WORKING DATA
* * * *
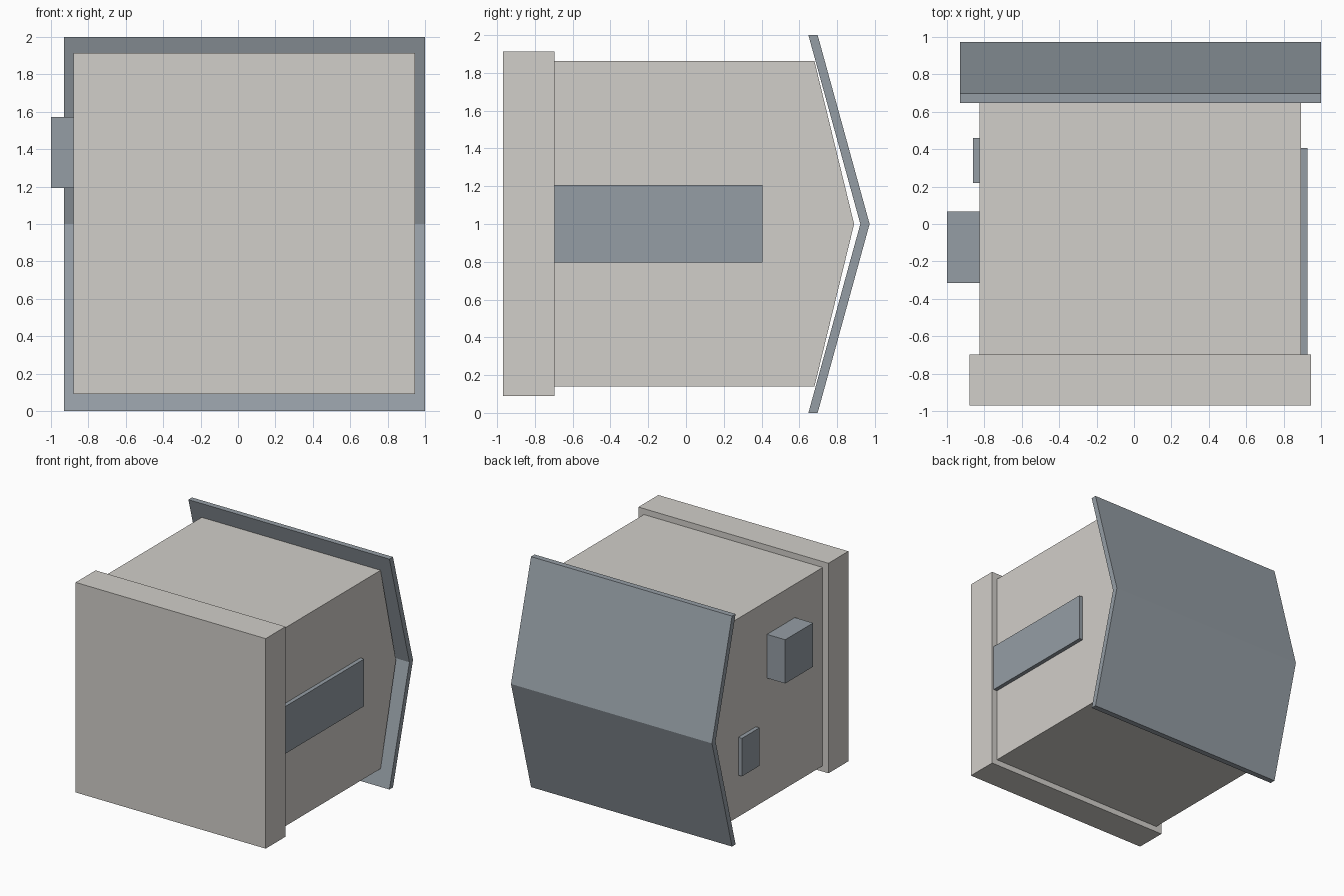
import bpy, bmesh

if "Cube" in bpy.data.objects:
    bpy.data.objects.remove(bpy.data.objects["Cube"])


def material(name, color):
    m = bpy.data.materials.new(name)
    m.diffuse_color = (*color, 1)
    m.use_nodes = True
    m.node_tree.nodes["Principled BSDF"].inputs["Base Color"].default_value = m.diffuse_color
    return m


STONE = material("warm light grey", (0.64, 0.62, 0.585))
SLATE = material("slate blue grey", (0.30, 0.34, 0.375))


def extrude_x(name, profile, x0, x1, mat):
    """Solid made from a (y, z) outline swept from x0 to x1."""
    bm = bmesh.new()
    face = bm.faces.new([bm.verts.new((x0, y, z)) for y, z in profile])
    new = bmesh.ops.extrude_face_region(bm, geom=[face])["geom"]
    bmesh.ops.translate(bm, vec=(x1 - x0, 0, 0),
                        verts=[v for v in new if isinstance(v, bmesh.types.BMVert)])
    bmesh.ops.recalc_face_normals(bm, faces=bm.faces)
    mesh = bpy.data.meshes.new(name)
    bm.to_mesh(mesh)
    bm.free()
    mesh.materials.append(mat)
    obj = bpy.data.objects.new(name, mesh)
    bpy.context.collection.objects.link(obj)
    return obj


def box(name, x, y, z, mat):
    return extrude_x(name, [(y[0], z[0]), (y[1], z[0]), (y[1], z[1]), (y[0], z[1])], *x, mat)


# House lying on its side: foundation slab towards the front, roof towards the back
box("foundation", (-0.88, 0.945), (-0.97, -0.697), (0.09, 1.913), STONE)

# Walls with a gabled end
extrude_x("walls", [(-0.697, 0.14), (0.68, 0.14), (0.89, 1.0), (0.68, 1.862), (-0.697, 1.862)],
          -0.825, 0.893, STONE)

# Bent roof sheet
extrude_x("roof", [(0.648, 0), (0.697, 0), (0.972, 1), (0.697, 2), (0.648, 2), (0.923, 1)],
          -0.93, 1.0, SLATE)

# Door on the right, window and wall box on the left
box("door", (0.893, 0.928), (-0.697, 0.405), (0.797, 1.207), SLATE)
box("wall_box", (-1.0, -0.825), (-0.315, 0.067), (1.193, 1.573), SLATE)
box("window", (-0.86, -0.825), (0.22, 0.46), (0.50, 0.83), SLATE)
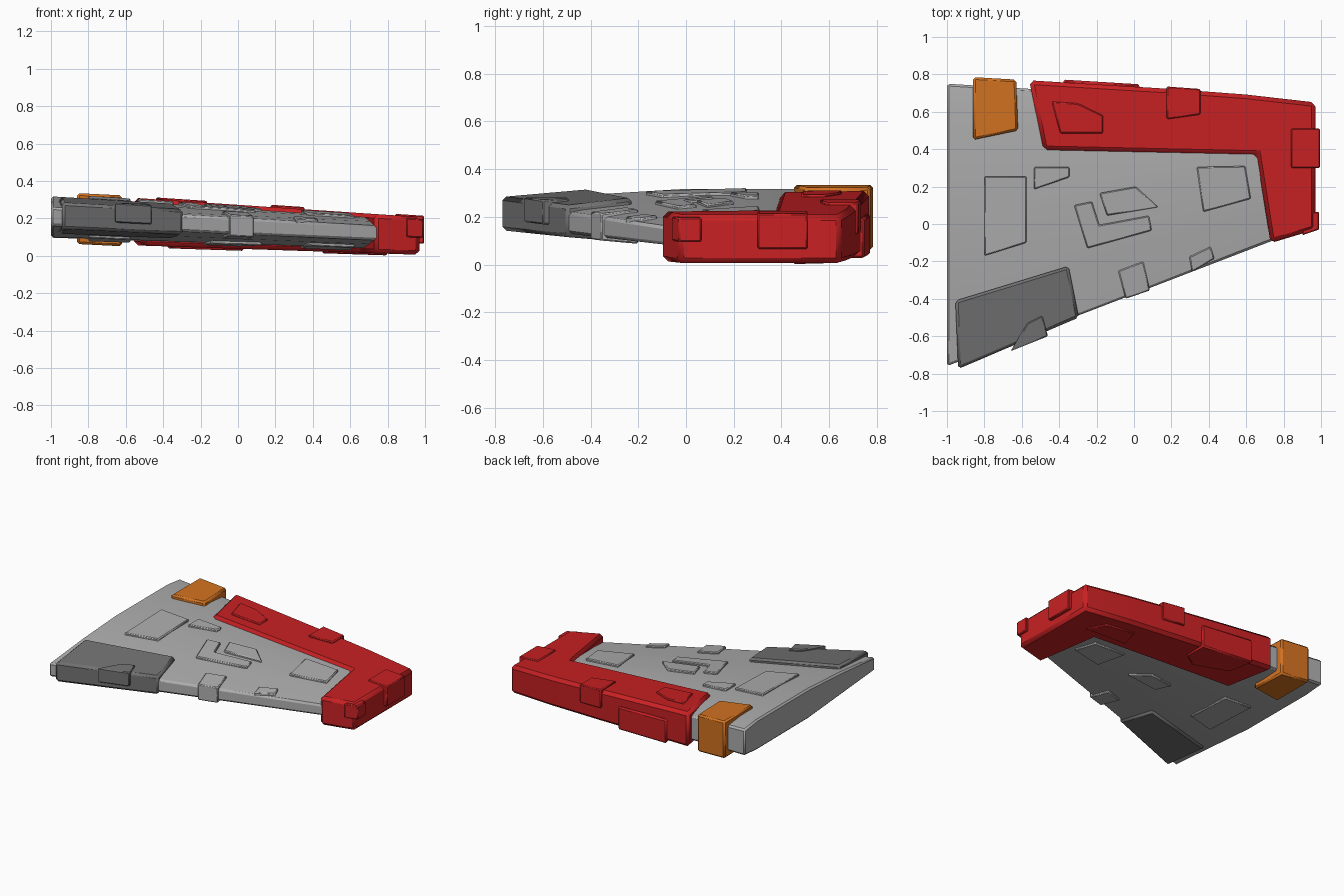
import bpy, bmesh

if "Cube" in bpy.data.objects:
    bpy.data.objects.remove(bpy.data.objects["Cube"])


def material(name, rgb):
    m = bpy.data.materials.new(name)
    m.diffuse_color = (*rgb, 1)
    m.use_nodes = True
    m.node_tree.nodes["Principled BSDF"].inputs["Base Color"].default_value = m.diffuse_color
    return m


GREY = material("light grey", (0.42, 0.42, 0.42))
DARK = material("dark grey", (0.17, 0.17, 0.17))
RED = material("red", (0.58, 0.015, 0.017))
ORANGE = material("orange", (0.65, 0.17, 0.015))

# Wing section: chord fraction, half height above and below the mid plane
SECTION = [(0, .055, .045), (.25, .09, .075), (.5, .113, .105), (.9, .113, .108), (1, .095, .095)]


def lead(x):
    return -0.49 + 0.385 * (x + 0.3)


def trail(x):
    return 0.75 - 0.062 * (x + 1)


def mid(x):
    return 0.205 - 0.05 * (x + 1)


def taper(x):
    return 1 - 0.14 * (x + 1)


def half(x, y, k):
    t = min(max((y - lead(x)) / (trail(x) - lead(x)), 0), 1)
    for a, b in zip(SECTION, SECTION[1:]):
        if t <= b[0]:
            return taper(x) * (a[k] + (b[k] - a[k]) * (t - a[0]) / (b[0] - a[0]))


def upper(x, y):
    return mid(x) + half(x, y, 1)


def lower(x, y):
    return mid(x) - half(x, y, 2)


def red_half(x):
    return 0.126 - 0.017 * (x + 0.5)


def red_top(x, y):
    return mid(x) + red_half(x)


def red_bottom(x, y):
    return mid(x) - red_half(x)


def middle(x, y):
    return mid(x)


def finish(name, bm, mat, bevel):
    bmesh.ops.recalc_face_normals(bm, faces=bm.faces)
    me = bpy.data.meshes.new(name)
    bm.to_mesh(me)
    bm.free()
    me.materials.append(mat)
    ob = bpy.data.objects.new(name, me)
    bpy.context.collection.objects.link(ob)
    if bevel:
        mod = ob.modifiers.new("chamfer", 'BEVEL')
        mod.width = bevel
        mod.segments = 1
        mod.limit_method = 'ANGLE'
        mod.angle_limit = 0.6
    return ob


def slab(name, pts, top, bottom, up, down, mat, bevel=0.006):
    """Prism over a plan outline whose top and bottom follow surfaces."""
    bm = bmesh.new()
    hi = [bm.verts.new((x, y, top(x, y) + up)) for x, y in pts]
    lo = [bm.verts.new((x, y, bottom(x, y) - down)) for x, y in pts]
    bm.faces.new(hi)
    bm.faces.new(lo[::-1])
    n = len(pts)
    for i in range(n):
        j = (i + 1) % n
        bm.faces.new((hi[i], lo[i], lo[j], hi[j]))
    return finish(name, bm, mat, bevel)


# Main wing: loft of the section from root to tip
bm = bmesh.new()
rings = []
for x in (-1, 0.92):
    ring = []
    for t, k in [(s[0], 1) for s in SECTION] + [(s[0], 2) for s in SECTION[::-1]]:
        y = lead(x) + t * (trail(x) - lead(x))
        ring.append(bm.verts.new((x, y, upper(x, y) if k == 1 else lower(x, y))))
    rings.append(ring)
n = len(rings[0])
for i in range(n):
    j = (i + 1) % n
    bm.faces.new((rings[0][i], rings[0][j], rings[1][j], rings[1][i]))
bm.faces.new(rings[0])
bm.faces.new(rings[1][::-1])
finish("wing_body", bm, GREY, 0.012)

# Raised grey hull panels, some repeated on the underside
panels = [
    ([(-.80, .255), (-.575, .255), (-.575, -.10), (-.80, -.17)], True),
    ([(-.535, .305), (-.345, .305), (-.345, .25), (-.535, .185)], False),
    ([(-.185, .165), (.01, .20), (.13, .09), (-.145, .045)], True),
    ([(-.32, .10), (-.225, .12), (-.185, -.005), (.08, .045), (.095, -.035), (-.25, -.13)], False),
    ([(.335, .305), (.595, .31), (.625, .135), (.37, .065)], True),
]
for i, (pts, below) in enumerate(panels):
    slab(f"top_panel_{i + 1}", pts, upper, middle, .016, 0, GREY)
    if below:
        slab(f"bottom_panel_{i + 1}", pts, middle, lower, 0, .014, GREY)

# Leading edge blocks
slab("edge_block_inner", [(-.085, -.25), (.05, -.2), (.085, -.355), (-.045, -.40)],
     upper, lower, .016, .012, GREY)
slab("edge_block_outer", [(.295, -.175), (.41, -.12), (.43, -.185), (.31, -.255)],
     upper, middle, .016, .005, GREY)

# Dark leading edge armour with a small plate
slab("dark_armour", [(-.955, -.41), (-.35, -.225), (-.295, -.50), (-.94, -.775)],
     upper, lower, .028, .014, DARK, 0.015)
slab("dark_armour_plate", [(-.66, -.68), (-.57, -.53), (-.49, -.49), (-.46, -.60)],
     upper, middle, .042, .01, DARK)

# Orange trailing edge clamp
slab("orange_clamp", [(-.86, .785), (-.63, .772), (-.62, .50), (-.86, .45)],
     upper, lower, .022, .022, ORANGE, 0.012).data
clamp = bpy.data.objects["orange_clamp"].data
for v in clamp.vertices:  # level the clamp so it covers the trailing edge
    v.co.z = mid(v.co.x) + (0.137 if v.co.z > mid(v.co.x) else -0.135)

# Red L-shaped armour along the trailing edge and tip
slab("red_armour", [(-.56, .768), (.2, .722), (.6, .692), (.97, .65), (.97, -.03),
                    (.73, -.102), (.655, .37), (-.485, .395)],
     red_top, red_bottom, 0, 0, RED, 0.022)

# Red detail plates
slab("red_top_plate", [(-.44, .655), (-.30, .645), (-.165, .58), (-.165, .485), (-.395, .485)],
     red_top, middle, .01, 0, RED)
slab("red_trailing_block", [(.175, .56), (.355, .585), (.355, .722), (.175, .735)],
     red_top, middle, .012, .01, RED)
slab("red_rear_block", [(-.38, .772), (.03, .747), (.03, .58), (-.08, .50), (-.34, .58)],
     middle, red_bottom, .04, .01, RED, 0.01)
slab("red_bottom_plate", [(.45, .45), (.5, .6), (.72, .58), (.8, .45)],
     middle, red_bottom, 0, .009, RED)
slab("red_tip_block_large", [(.84, .51), (.995, .51), (.995, .30), (.84, .30)],
     red_top, middle, .008, .04, RED)
slab("red_tip_block_small", [(.90, .06), (.99, .065), (.99, -.03), (.90, -.06)],
     red_top, middle, -.01, .01, RED)

# Crisp edges with smooth shading on the gentle surfaces
for ob in bpy.context.collection.objects:
    ob.select_set(True)
bpy.context.view_layer.objects.active = bpy.data.objects["wing_body"]
bpy.ops.object.shade_smooth_by_angle(angle=0.35)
* * * *
WHAT THE TASK ASKS
Filter the records above for lines with "rings".

SOLUTION BELOW
rings = []
    rings.append(ring)
n = len(rings[0])
    bm.faces.new((rings[0][i], rings[0][j], rings[1][j], rings[1][i]))
bm.faces.new(rings[0])
bm.faces.new(rings[1][::-1])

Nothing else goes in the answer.